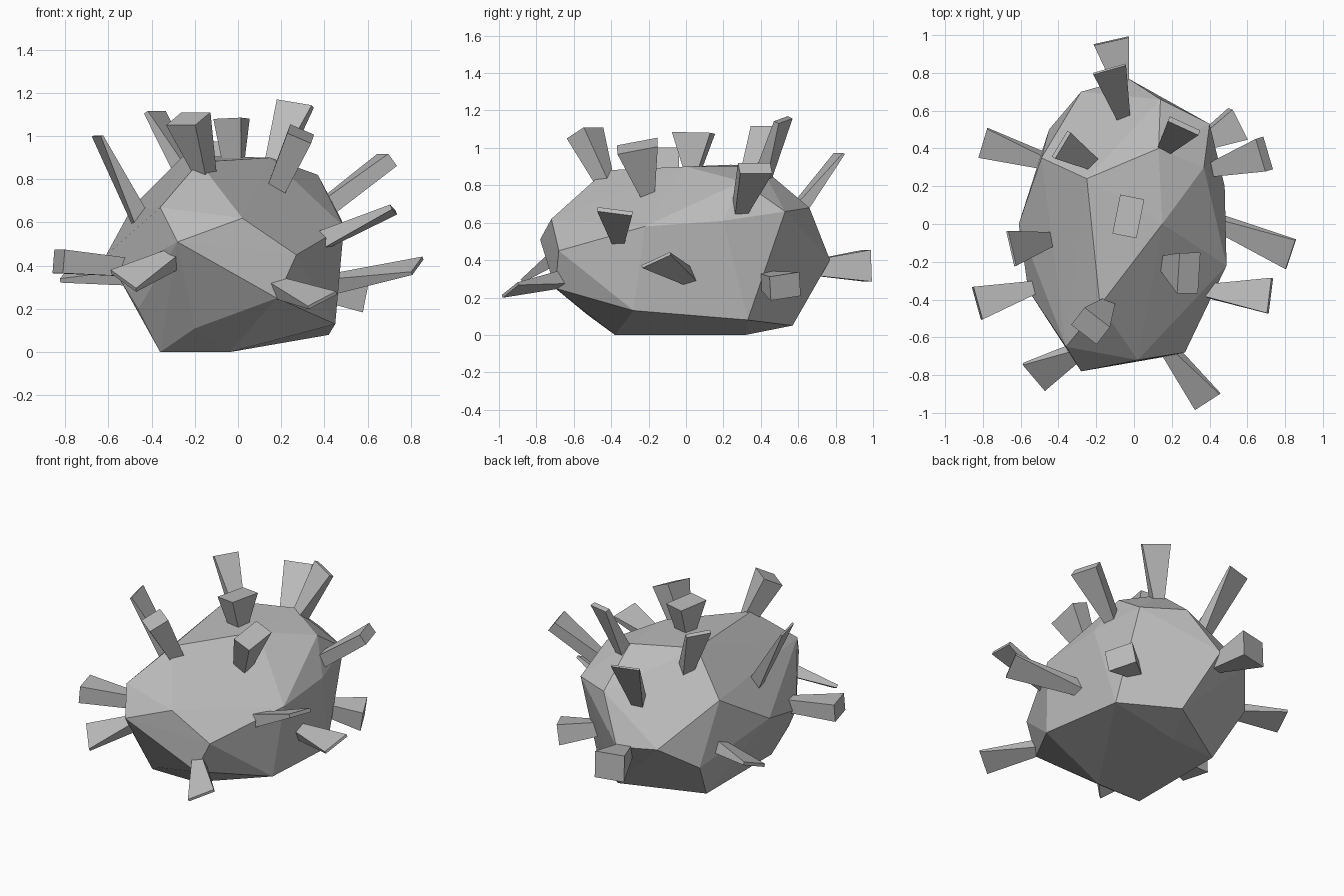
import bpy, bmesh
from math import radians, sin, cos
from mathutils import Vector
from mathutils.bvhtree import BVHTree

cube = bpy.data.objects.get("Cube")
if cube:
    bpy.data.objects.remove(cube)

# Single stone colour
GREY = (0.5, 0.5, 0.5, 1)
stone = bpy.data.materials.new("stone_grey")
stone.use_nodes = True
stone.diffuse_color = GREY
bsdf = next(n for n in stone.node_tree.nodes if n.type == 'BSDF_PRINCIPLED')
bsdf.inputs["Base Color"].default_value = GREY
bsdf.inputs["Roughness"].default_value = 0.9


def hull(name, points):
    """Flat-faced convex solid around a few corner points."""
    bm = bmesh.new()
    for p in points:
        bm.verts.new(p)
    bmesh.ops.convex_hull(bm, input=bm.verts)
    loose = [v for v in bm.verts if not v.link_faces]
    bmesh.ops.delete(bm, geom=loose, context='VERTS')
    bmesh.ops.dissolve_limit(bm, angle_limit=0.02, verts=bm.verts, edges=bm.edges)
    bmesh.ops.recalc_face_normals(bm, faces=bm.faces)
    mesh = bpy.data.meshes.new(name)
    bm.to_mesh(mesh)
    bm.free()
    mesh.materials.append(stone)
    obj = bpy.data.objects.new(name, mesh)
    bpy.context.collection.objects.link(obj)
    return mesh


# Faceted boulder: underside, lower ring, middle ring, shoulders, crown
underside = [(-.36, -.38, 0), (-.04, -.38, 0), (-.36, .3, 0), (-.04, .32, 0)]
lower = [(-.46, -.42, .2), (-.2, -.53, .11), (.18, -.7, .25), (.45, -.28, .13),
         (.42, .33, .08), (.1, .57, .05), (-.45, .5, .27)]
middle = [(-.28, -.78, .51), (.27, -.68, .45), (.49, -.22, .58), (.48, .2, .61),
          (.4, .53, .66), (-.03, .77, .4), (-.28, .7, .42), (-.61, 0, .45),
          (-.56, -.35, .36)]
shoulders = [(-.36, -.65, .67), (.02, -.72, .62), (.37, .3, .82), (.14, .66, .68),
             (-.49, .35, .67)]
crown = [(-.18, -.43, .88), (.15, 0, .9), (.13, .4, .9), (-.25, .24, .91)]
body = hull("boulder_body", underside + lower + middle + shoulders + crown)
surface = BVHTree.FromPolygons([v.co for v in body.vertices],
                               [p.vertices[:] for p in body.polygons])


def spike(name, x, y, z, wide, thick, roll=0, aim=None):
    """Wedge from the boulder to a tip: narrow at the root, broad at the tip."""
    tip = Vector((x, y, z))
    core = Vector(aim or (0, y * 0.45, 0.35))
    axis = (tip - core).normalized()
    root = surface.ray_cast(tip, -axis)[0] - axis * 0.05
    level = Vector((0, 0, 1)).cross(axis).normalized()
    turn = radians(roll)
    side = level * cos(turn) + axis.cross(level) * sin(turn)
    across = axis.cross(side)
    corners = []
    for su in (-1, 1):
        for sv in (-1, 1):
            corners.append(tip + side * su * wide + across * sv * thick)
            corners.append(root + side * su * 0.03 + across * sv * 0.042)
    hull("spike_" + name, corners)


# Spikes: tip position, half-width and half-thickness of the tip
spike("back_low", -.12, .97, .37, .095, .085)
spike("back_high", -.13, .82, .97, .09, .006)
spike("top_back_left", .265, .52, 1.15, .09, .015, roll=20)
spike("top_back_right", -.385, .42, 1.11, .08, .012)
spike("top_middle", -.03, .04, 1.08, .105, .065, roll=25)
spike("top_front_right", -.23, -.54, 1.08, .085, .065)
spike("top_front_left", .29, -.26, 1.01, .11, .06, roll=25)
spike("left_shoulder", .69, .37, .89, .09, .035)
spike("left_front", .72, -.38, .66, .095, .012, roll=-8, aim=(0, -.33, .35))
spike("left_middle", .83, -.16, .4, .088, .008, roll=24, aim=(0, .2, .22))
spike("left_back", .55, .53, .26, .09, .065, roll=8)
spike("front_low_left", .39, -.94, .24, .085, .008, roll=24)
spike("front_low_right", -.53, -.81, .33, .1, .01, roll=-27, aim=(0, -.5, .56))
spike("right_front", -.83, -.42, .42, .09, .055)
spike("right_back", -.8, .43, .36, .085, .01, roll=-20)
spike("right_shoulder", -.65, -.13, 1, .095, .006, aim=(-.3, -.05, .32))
****************************************
*Problem to solve:* Go through the records above, find each line with the string "name", and copy it.

*The completed task:*
def hull(name, points):
    mesh = bpy.data.meshes.new(name)
    obj = bpy.data.objects.new(name, mesh)
def spike(name, x, y, z, wide, thick, roll=0, aim=None):
    hull("spike_" + name, corners)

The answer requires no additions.